The Washington Post reports research on mourning by elephants: An elephant’s story does not end when it dies. That’s a bit of an inferential leap on my part, but read the story and judge for yourself.
In Kenya, there’s a spot on the banks of the Ewaso Ng’iro River where elephants like to congregate. Tall acacia trees provide shade for naps, and doum palms supply date-like fruits that the animals scarf up by the trunk-full. It was in this place that Victoria, a 55-year-old matriarch well-known to scientists, drew her last breaths in June 2013.
But that was not the end of Victoria’s story.
Several elephants huddled around the body, recalled ecologist Shifra Goldenberg, who was observing the animals with colleagues that day. She noticed that Malasso, a 14-year-old bull, was one of the last to leave. Victoria was his mother.
The scientists do not conclude from these accounts that elephants mourn, an activity that is often attributed to the species. But their response has a common thread, the authors say. When an elephant falls, the loss is acknowledged and investigated by other elephants, even those unrelated to the deceased. Death means something to elephants, in other words — possibly something emotional.
Your dog loves you
The science newsletter phys.org reports on What makes dogs so special? Science says love.
The idea that animals can experience love was once anathema to the psychologists who studied them, seen as a case of putting sentimentality before scientific rigor.

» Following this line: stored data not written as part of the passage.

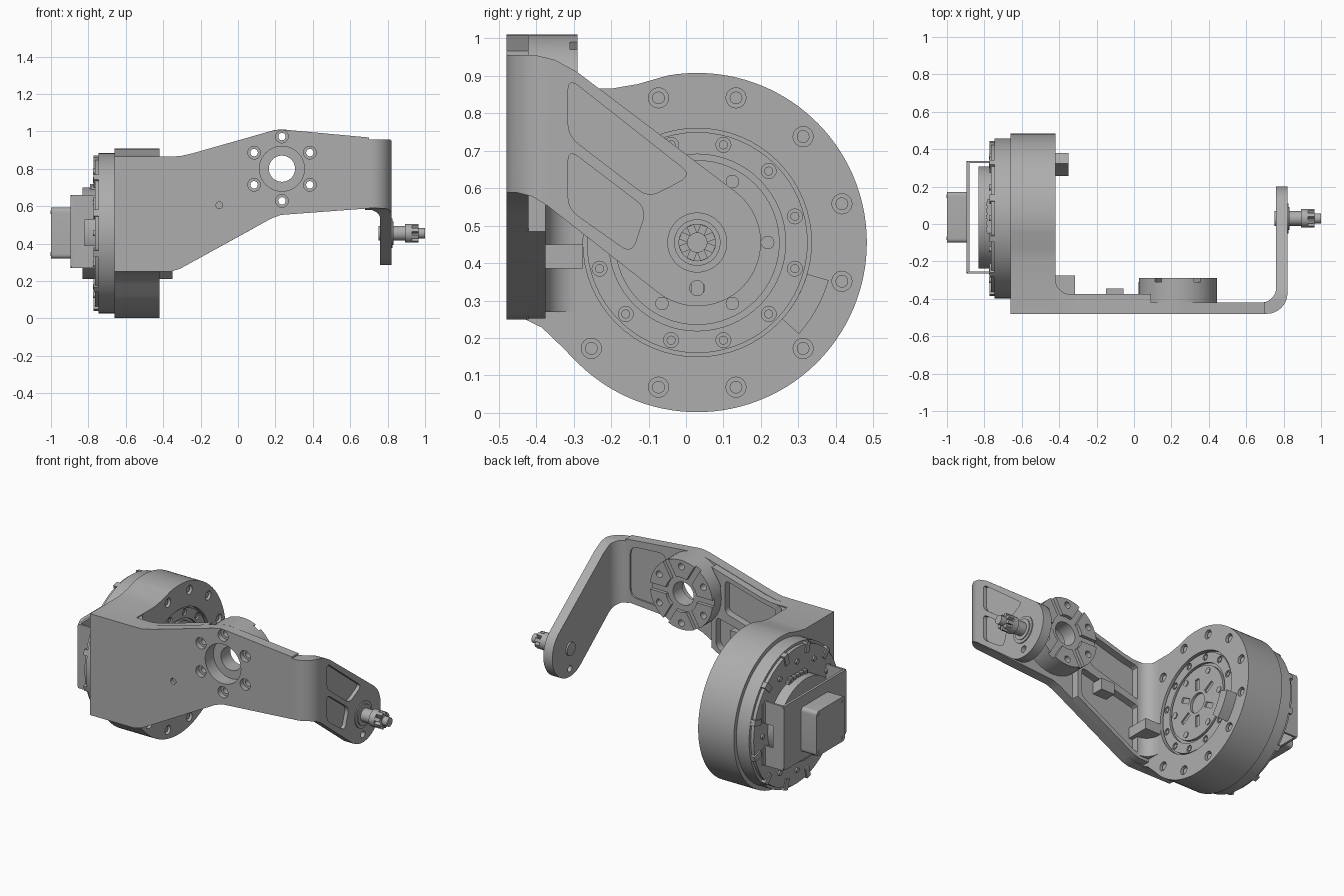
import bpy, bmesh, math
from math import cos, sin, radians, pi
from mathutils import Vector

if "Cube" in bpy.data.objects:
    bpy.data.objects.remove(bpy.data.objects["Cube"], do_unlink=True)

grey = bpy.data.materials.new("machined_grey")
grey.use_nodes = True
colour = (0.42, 0.42, 0.42, 1)
grey.diffuse_color = colour
grey.node_tree.nodes["Principled BSDF"].inputs["Base Color"].default_value = colour

parts = []
AXIS = {"x": lambda u, v, w: (w, u, v),
        "y": lambda u, v, w: (u, w, v),
        "z": lambda u, v, w: (u, v, w)}


def prism(name, loops, axis, a, b):
    """Extrude one or more flat outlines along an axis from a to b."""
    bm = bmesh.new()
    for loop in loops:
        low = [bm.verts.new(AXIS[axis](u, v, a)) for u, v in loop]
        high = [bm.verts.new(AXIS[axis](u, v, b)) for u, v in loop]
        bm.faces.new(low)
        bm.faces.new(high[::-1])
        for i in range(len(loop)):
            j = (i + 1) % len(loop)
            bm.faces.new((low[j], low[i], high[i], high[j]))
    bmesh.ops.recalc_face_normals(bm, faces=bm.faces)
    mesh = bpy.data.meshes.new(name)
    bm.to_mesh(mesh)
    bm.free()
    mesh.materials.append(grey)
    ob = bpy.data.objects.new(name, mesh)
    bpy.context.collection.objects.link(ob)
    parts.append(ob)
    return ob


def boolean(ob, *cutters, op="DIFFERENCE"):
    """Apply cutters to an object and discard them."""
    for c in cutters:
        m = ob.modifiers.new("cut", "BOOLEAN")
        m.operation, m.solver, m.object = op, "EXACT", c
    bpy.context.view_layer.update()
    dg = bpy.context.evaluated_depsgraph_get()
    mesh = bpy.data.meshes.new_from_object(ob.evaluated_get(dg))
    ob.modifiers.clear()
    ob.data = mesh
    for c in cutters:
        parts.remove(c)
        bpy.data.objects.remove(c, do_unlink=True)


def arc(c, r, a0=0, a1=360, n=64):
    full = a1 - a0 == 360
    return [(c[0] + r * cos(radians(a0 + (a1 - a0) * i / n)),
             c[1] + r * sin(radians(a0 + (a1 - a0) * i / n)))
            for i in range(n if full else n + 1)]


def rect(u0, u1, v0, v1):
    return [(u0, v0), (u1, v0), (u1, v1), (u0, v1)]


def fillet(pts, d, n=6):
    """Round the corners of an outline with setback d."""
    out = []
    for i, p in enumerate(pts):
        p, q, s = Vector(p), Vector(pts[i - 1]), Vector(pts[(i + 1) % len(pts)])
        a = p + (q - p).normalized() * min(d, (q - p).length * 0.45)
        b = p + (s - p).normalized() * min(d, (s - p).length * 0.45)
        for k in range(n + 1):
            t = k / n
            out.append(tuple(a * (1 - t) ** 2 + p * 2 * t * (1 - t) + b * t * t))
    return out


def circle_of(c, radius, r, count, start, n=16):
    return [arc(p, r, n=n) for p in arc(c, radius, start, start + 360, count)]


def spokes(c, r0, r1, width, count, start=0):
    """Radial rectangles around a centre."""
    out = []
    for k in range(count):
        t = radians(start) + 2 * pi * k / count
        d, s = Vector((cos(t), sin(t))), Vector((-sin(t), cos(t))) * width / 2
        m = Vector(c)
        out.append([tuple(m + d * r0 - s), tuple(m + d * r1 - s),
                    tuple(m + d * r1 + s), tuple(m + d * r0 + s)])
    return out


MOTOR = (0.03, 0.455)
HUB = (0.235, 0.8)

# Motor housing with its square mounting shoulder
profile = arc(MOTOR, 0.453, -134, 100, 80) + [
    (-0.13, 0.878), (-0.2, 0.866), (-0.48, 0.866), (-0.48, 0.25),
    (-0.43, 0.25), (-0.385, 0.228), (-0.335, 0.18)]
housing = prism("motor_housing", [profile], "x", -0.66, -0.42)
boolean(housing,
        prism("recess", [arc(MOTOR, 0.305)], "x", -0.45, -0.4),
        prism("screw_holes", circle_of(MOTOR, 0.4, 0.027, 12, 15), "x", -0.445, -0.4))
prism("flange_screws", circle_of(MOTOR, 0.4, 0.017, 12, 15), "x", -0.46, -0.43)

# Output rings and their screws
outer = prism("outer_output_ring", [arc(MOTOR, 0.295)], "x", -0.46, -0.43)
boolean(outer,
        prism("ring_groove", [arc(MOTOR, 0.236)], "x", -0.445, -0.4),
        prism("ring_holes", circle_of(MOTOR, 0.27, 0.02, 12, 15), "x", -0.44, -0.4))
prism("outer_ring_screws", circle_of(MOTOR, 0.27, 0.012, 12, 15), "x", -0.45, -0.433)
inner = prism("inner_output_disc", [arc(MOTOR, 0.22)], "x", -0.46, -0.43)
boolean(inner, prism("disc_slots", spokes(MOTOR, 0.08, 0.15, 0.03, 6, 30), "x", -0.44, -0.4),
        prism("disc_bore", [arc(MOTOR, 0.06, n=32)], "x", -0.445, -0.4))
prism("inner_disc_screws", circle_of(MOTOR, 0.188, 0.018, 6, 0), "x", -0.45, -0.425)
prism("raised_stop", [arc(MOTOR, 0.365, -42, -16, 8) + arc(MOTOR, 0.305, -16, -42, 8)],
      "x", -0.44, -0.35)

# Rear cover, step, edge lugs and screws
prism("rear_cover", [arc(MOTOR, 0.428)], "x", -0.745, -0.65)
prism("rear_cover_step", [arc(MOTOR, 0.412)], "x", -0.765, -0.74)
prism("cover_lugs", spokes(MOTOR, 0.36, 0.425, 0.035, 12, 15), "x", -0.772, -0.72)
prism("cover_screws", circle_of(MOTOR, 0.33, 0.015, 12, 0), "x", -0.775, -0.76)
encoder = [(0.035 + (u - 0.03), 0.455 + (v - 0.455) * 0.9)
           for u, v in arc(MOTOR, 0.273)]
prism("encoder_disc", [encoder], "x", -0.832, -0.76)
prism("connector_strip", [rect(-0.05, 0.13, 0.64, 0.71)], "x", -0.785, -0.76)
prism("connector_pins", [rect(-0.04 + k * 0.034, -0.02 + k * 0.034, 0.65, 0.718)
                         for k in range(5)], "x", -0.79, -0.765)

# Controller bracket with notched legs, and the box on it
prism("bracket_plate", [fillet(rect(-0.265, 0.337, 0.27, 0.66), 0.02)], "x", -0.895, -0.88)
leg = [(-0.89, 0.27), (-0.755, 0.27), (-0.755, 0.39), (-0.82, 0.39),
       (-0.82, 0.525), (-0.755, 0.525), (-0.755, 0.66), (-0.89, 0.66)]
for side, y in (("front", -0.265), ("back", 0.325)):
    prism(side + "_bracket_leg", [leg], "y", y, y + 0.012)
    foot = y - 0.025 if y < 0 else y
    prism(side + "_bracket_feet", [rect(foot, foot + 0.037, 0.28, 0.38),
                                   rect(foot, foot + 0.037, 0.535, 0.65)], "x", -0.772, -0.75)
prism("controller_box", [fillet(rect(-0.1, 0.172, 0.32, 0.592), 0.025)], "x", -1.0, -0.885)
prism("controller_screws", circle_of((0.036, 0.456), 0.158, 0.01, 4, 45), "x", -1.003, -0.98)

# Front arm plate
outline = [(-0.65, 0.25), (-0.36, 0.25), (-0.31, 0.265), (0.18, 0.535), (0.23, 0.553),
           (0.7, 0.588), (0.7, 0.967), (0.26, 1.008), (0.22, 1.01), (0.17, 1.0),
           (-0.24, 0.883), (-0.31, 0.867), (-0.38, 0.866), (-0.65, 0.866)]
plate = prism("arm_plate", [outline], "y", -0.48, -0.42)


def hub_cutters():
    return [prism("counterbore", [arc(HUB, 0.12)], "y", -0.52, -0.4),
            prism("bore", [arc(HUB, 0.07, n=48)], "y", -0.52, -0.2),
            prism("bolt_seats", circle_of(HUB, 0.172, 0.034, 6, 30, 24), "y", -0.52, -0.45),
            prism("bolt_holes", circle_of(HUB, 0.172, 0.02, 6, 30), "y", -0.52, -0.2)]


boolean(plate, prism("pin_hole", [arc((-0.1, 0.605), 0.018, n=20)], "y", -0.5, -0.46),
        prism("back_pocket", [fillet([(0.43, 0.61), (0.67, 0.625), (0.67, 0.93), (0.43, 0.945)], 0.05)],
              "y", -0.43, -0.35), *hub_cutters())

# Toothed coupling hub on the back of the arm
hub = prism("coupling_hub", [arc(HUB, 0.21)], "y", -0.421, -0.29)
boolean(hub, prism("tooth_slots", spokes(HUB, 0.1, 0.25, 0.04, 6), "y", -0.31, -0.2),
        prism("face_recess", [arc(HUB, 0.105)], "y", -0.31, -0.2), *hub_cutters())

# Stiffening ribs behind the arm, with fillet and gusset to the housing
web = prism("arm_ribs", [[(-0.43, 0.252), (-0.36, 0.252), (-0.31, 0.265), (0.09, 0.485),
                          (0.09, 0.67), (0.04, 0.72), (0.03, 0.88), (0.09, 0.975),
                          (-0.24, 0.88), (-0.31, 0.866), (-0.43, 0.866)]], "y", -0.425, -0.375)
boolean(web,
        prism("upper_pocket", [fillet([(-0.35, 0.62), (-0.35, 0.83), (-0.25, 0.85), (0.0, 0.92),
                                       (0.0, 0.72)], 0.03)], "y", -0.418, -0.3),
        prism("lower_pocket", [fillet([(-0.35, 0.28), (-0.31, 0.295), (0.06, 0.5), (0.06, 0.68),
                                       (-0.35, 0.58)], 0.03)], "y", -0.418, -0.3))
prism("pin_boss", [rect(-0.15, -0.055, 0.57, 0.64)], "y", -0.425, -0.345)
prism("housing_fillet", [[(-0.43, -0.42)] + [(-0.34, -0.42)] +
                         arc((-0.34, -0.295), 0.08, 270, 180, 10) + [(-0.43, -0.295)]],
      "z", 0.27, 0.86)
prism("housing_gusset", [rect(-0.42, -0.275, 0.385, 0.45)], "x", -0.43, -0.315)

# Bent side arm, trimmed to its tapering outline
bend = [(0.69, -0.48)] + arc((0.71, -0.37), 0.11, 270, 360, 14) + [(0.82, 0.25), (0.76, 0.25)] + \
    arc((0.68, -0.34), 0.08, 0, -90, 14)
side_arm = prism("side_arm", [bend], "z", 0.1, 1.1)
trim = [(-0.5, 0.957), (-0.4, 0.955), (-0.35, 0.943), (-0.29, 0.91)] + \
    arc(MOTOR, 0.17, 53, -128, 32) + [(-0.37, 0.553), (-0.41, 0.578), (-0.45, 0.588), (-0.5, 0.59)]
boolean(side_arm, prism("trim", [trim], "x", 0.6, 0.9), op="INTERSECT")
boolean(side_arm,
        prism("long_pocket", [fillet([(-0.315, 0.895), (0.015, 0.635), (-0.1, 0.575),
                                      (-0.315, 0.74)], 0.035)], "x", 0.798, 0.9),
        prism("short_pocket", [fillet([(-0.315, 0.705), (-0.105, 0.545), (-0.145, 0.425),
                                       (-0.315, 0.545)], 0.035)], "x", 0.798, 0.9),
        prism("arm_screw_hole", [arc((0.03, 0.333), 0.02, n=20)], "x", 0.7, 0.9))

# Shaft, collar and castle nut
prism("shaft_collar", [arc(MOTOR, 0.08)], "x", 0.81, 0.826)
prism("collar_step", [arc(MOTOR, 0.062)], "x", 0.81, 0.832)
prism("shaft", [arc(MOTOR, 0.04, n=40)], "x", 0.75, 0.9)
prism("castle_nut", [arc(MOTOR, 0.05, n=32)], "x", 0.893, 0.93)
prism("nut_teeth", spokes(MOTOR, 0.02, 0.049, 0.02, 8, 22.5), "x", 0.925, 0.965)
prism("shaft_tip", [arc(MOTOR, 0.027, n=32)], "x", 0.9, 1.0)

# Smooth shading on curved walls only
bpy.ops.object.select_all(action="DESELECT")
for ob in parts:
    ob.select_set(True)
bpy.context.view_layer.objects.active = parts[0]
bpy.ops.object.shade_smooth_by_angle(angle=radians(30))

But a new book argues that, when it comes to dogs, the word is necessary to understanding what has made the relationship between humans and our best friends one of the most significant interspecies partnerships in history.
Clive Wynne, founder the Canine Science Collaboratory at Arizona State University, makes the case in “Dog is Love: Why and How Your Dog Loves You.”